Copy out all the data, word for word.
━━ Records shown
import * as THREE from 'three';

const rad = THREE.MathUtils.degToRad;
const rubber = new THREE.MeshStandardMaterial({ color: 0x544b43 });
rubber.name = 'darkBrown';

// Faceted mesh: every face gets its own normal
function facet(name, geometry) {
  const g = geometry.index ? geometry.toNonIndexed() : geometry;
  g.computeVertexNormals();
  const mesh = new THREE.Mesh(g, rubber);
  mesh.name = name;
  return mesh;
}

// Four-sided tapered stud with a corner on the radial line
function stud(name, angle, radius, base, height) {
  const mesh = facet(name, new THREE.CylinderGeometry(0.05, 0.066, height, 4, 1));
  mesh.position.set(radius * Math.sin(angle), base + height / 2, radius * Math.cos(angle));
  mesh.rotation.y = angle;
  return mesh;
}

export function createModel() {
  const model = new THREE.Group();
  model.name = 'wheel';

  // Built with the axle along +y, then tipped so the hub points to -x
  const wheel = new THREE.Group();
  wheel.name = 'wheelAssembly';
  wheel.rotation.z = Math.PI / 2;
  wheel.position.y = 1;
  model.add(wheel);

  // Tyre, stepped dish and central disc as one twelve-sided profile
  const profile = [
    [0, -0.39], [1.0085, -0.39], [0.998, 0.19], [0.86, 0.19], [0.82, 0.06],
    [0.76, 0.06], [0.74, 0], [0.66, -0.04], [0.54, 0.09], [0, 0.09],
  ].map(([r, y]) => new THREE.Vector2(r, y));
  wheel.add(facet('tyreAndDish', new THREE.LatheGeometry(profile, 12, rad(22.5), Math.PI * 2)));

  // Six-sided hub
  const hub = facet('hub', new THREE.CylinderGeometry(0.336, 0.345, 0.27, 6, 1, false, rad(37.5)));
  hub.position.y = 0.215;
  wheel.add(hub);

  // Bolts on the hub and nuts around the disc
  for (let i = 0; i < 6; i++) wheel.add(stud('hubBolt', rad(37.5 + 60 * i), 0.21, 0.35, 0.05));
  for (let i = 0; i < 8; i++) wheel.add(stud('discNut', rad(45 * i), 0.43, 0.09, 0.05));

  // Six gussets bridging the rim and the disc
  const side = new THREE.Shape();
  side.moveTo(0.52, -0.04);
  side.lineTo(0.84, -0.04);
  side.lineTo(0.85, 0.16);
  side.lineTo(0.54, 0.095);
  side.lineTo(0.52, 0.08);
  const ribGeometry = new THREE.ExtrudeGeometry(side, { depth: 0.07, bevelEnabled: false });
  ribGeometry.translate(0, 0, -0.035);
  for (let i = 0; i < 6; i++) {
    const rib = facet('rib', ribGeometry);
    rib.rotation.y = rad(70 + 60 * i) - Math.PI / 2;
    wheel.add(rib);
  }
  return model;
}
━━━━
Exercise answer =>
import * as THREE from 'three';

const rad = THREE.MathUtils.degToRad;
const rubber = new THREE.MeshStandardMaterial({ color: 0x544b43 });
rubber.name = 'darkBrown';

// Faceted mesh: every face gets its own normal
function facet(name, geometry) {
  const g = geometry.index ? geometry.toNonIndexed() : geometry;
  g.computeVertexNormals();
  const mesh = new THREE.Mesh(g, rubber);
  mesh.name = name;
  return mesh;
}

// Four-sided tapered stud with a corner on the radial line
function stud(name, angle, radius, base, height) {
  const mesh = facet(name, new THREE.CylinderGeometry(0.05, 0.066, height, 4, 1));
  mesh.position.set(radius * Math.sin(angle), base + height / 2, radius * Math.cos(angle));
  mesh.rotation.y = angle;
  return mesh;
}

export function createModel() {
  const model = new THREE.Group();
  model.name = 'wheel';

  // Built with the axle along +y, then tipped so the hub points to -x
  const wheel = new THREE.Group();
  wheel.name = 'wheelAssembly';
  wheel.rotation.z = Math.PI / 2;
  wheel.position.y = 1;
  model.add(wheel);

  // Tyre, stepped dish and central disc as one twelve-sided profile
  const profile = [
    [0, -0.39], [1.0085, -0.39], [0.998, 0.19], [0.86, 0.19], [0.82, 0.06],
    [0.76, 0.06], [0.74, 0], [0.66, -0.04], [0.54, 0.09], [0, 0.09],
  ].map(([r, y]) => new THREE.Vector2(r, y));
  wheel.add(facet('tyreAndDish', new THREE.LatheGeometry(profile, 12, rad(22.5), Math.PI * 2)));

  // Six-sided hub
  const hub = facet('hub', new THREE.CylinderGeometry(0.336, 0.345, 0.27, 6, 1, false, rad(37.5)));
  hub.position.y = 0.215;
  wheel.add(hub);

  // Bolts on the hub and nuts around the disc
  for (let i = 0; i < 6; i++) wheel.add(stud('hubBolt', rad(37.5 + 60 * i), 0.21, 0.35, 0.05));
  for (let i = 0; i < 8; i++) wheel.add(stud('discNut', rad(45 * i), 0.43, 0.09, 0.05));

  // Six gussets bridging the rim and the disc
  const side = new THREE.Shape();
  side.moveTo(0.52, -0.04);
  side.lineTo(0.84, -0.04);
  side.lineTo(0.85, 0.16);
  side.lineTo(0.54, 0.095);
  side.lineTo(0.52, 0.08);
  const ribGeometry = new THREE.ExtrudeGeometry(side, { depth: 0.07, bevelEnabled: false });
  ribGeometry.translate(0, 0, -0.035);
  for (let i = 0; i < 6; i++) {
    const rib = facet('rib', ribGeometry);
    rib.rotation.y = rad(70 + 60 * i) - Math.PI / 2;
    wheel.add(rib);
  }
  return model;
}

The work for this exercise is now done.